Average law school debt for graduates of private universities hovered around $122,000 last year. With only 57% of new attorneys actually obtaining real lawyer jobs, recent graduates have a lot to consider when it comes to managing their student loan payments. Thanks to our friends at SoFi, today’s infographic takes a look at student loan debt, including the possible benefits of refinancing for JDs…
Kinney Recruiting’sEvan Jowers is currently in Hong Kong for client meetings and still has a few slots available through October 22. Evan will also be in Hong Kong November 14 to December 15. Further, Robert Kinney has been in Frankfurt and Munich this week and is available for meetings with our Germany based readers.
One of our key law firm clients has referred us to one of their important clients in the US, Europe and China – a leading global technology supplier for the auto industry – in order to handle their search for a new Asia General Counsel and Asia Chief Compliance Officer.
Kinney is exclusively handling this in-house search.
This position will have a lot of responsibility and include supervision of eight attorneys underneath them in the Asia in-house team. The new hire will report directly to the global general counsel and global chief compliance officer, who is based in the US. The new hire’s ability to make judgement calls is going to be as important as their technical skill set background.
The position is based in Shanghai and will deal with the company’s operations all over Asia and also in India, including frequent acquisitions in the region.

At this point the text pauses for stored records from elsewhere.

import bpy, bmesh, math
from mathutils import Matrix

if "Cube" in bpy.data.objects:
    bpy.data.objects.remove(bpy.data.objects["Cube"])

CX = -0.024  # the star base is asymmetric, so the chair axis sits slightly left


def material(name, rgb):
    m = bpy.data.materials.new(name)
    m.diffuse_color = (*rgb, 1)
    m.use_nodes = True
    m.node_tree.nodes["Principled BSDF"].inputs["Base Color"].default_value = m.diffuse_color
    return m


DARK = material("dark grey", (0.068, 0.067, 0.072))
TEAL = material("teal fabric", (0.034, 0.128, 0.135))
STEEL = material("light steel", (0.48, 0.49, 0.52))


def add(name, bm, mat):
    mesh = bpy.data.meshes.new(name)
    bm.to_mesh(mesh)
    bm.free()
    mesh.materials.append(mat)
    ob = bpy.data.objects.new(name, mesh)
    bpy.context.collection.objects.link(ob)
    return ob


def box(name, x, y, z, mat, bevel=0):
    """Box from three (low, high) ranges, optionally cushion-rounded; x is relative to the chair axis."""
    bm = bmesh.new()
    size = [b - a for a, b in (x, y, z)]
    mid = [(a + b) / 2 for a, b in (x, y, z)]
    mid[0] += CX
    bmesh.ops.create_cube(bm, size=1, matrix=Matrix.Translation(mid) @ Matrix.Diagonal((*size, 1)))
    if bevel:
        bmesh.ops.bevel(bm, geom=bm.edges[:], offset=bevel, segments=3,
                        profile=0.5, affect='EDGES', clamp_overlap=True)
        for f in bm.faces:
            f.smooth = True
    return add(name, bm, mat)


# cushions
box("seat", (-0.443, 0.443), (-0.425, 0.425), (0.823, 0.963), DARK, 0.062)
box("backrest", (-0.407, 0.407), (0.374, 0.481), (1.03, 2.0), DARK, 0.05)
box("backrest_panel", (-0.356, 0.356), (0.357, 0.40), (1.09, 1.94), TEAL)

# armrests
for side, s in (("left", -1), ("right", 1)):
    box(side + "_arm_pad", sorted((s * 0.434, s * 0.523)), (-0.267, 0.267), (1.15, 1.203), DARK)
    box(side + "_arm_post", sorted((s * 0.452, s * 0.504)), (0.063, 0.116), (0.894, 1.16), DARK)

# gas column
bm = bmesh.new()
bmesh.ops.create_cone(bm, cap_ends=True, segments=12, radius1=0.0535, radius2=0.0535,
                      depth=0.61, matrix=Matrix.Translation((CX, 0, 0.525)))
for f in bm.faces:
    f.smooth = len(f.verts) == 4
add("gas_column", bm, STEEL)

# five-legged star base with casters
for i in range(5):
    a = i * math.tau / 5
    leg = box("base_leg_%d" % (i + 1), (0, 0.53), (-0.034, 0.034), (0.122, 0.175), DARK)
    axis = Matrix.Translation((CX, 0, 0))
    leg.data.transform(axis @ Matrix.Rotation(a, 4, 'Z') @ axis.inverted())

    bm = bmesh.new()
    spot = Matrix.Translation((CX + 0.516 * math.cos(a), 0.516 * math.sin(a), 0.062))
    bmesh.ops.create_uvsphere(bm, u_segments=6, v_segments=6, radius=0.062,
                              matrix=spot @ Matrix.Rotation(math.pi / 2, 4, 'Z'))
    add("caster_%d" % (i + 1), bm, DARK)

It is expected that the new hire will come from a top US firm’s Shanghai, Beijing or Hong Kong offices, currently in a top flight corporate practice at the senior associate, counsel or partner level. Of course, the candidate can be currently in a relevant in-house role.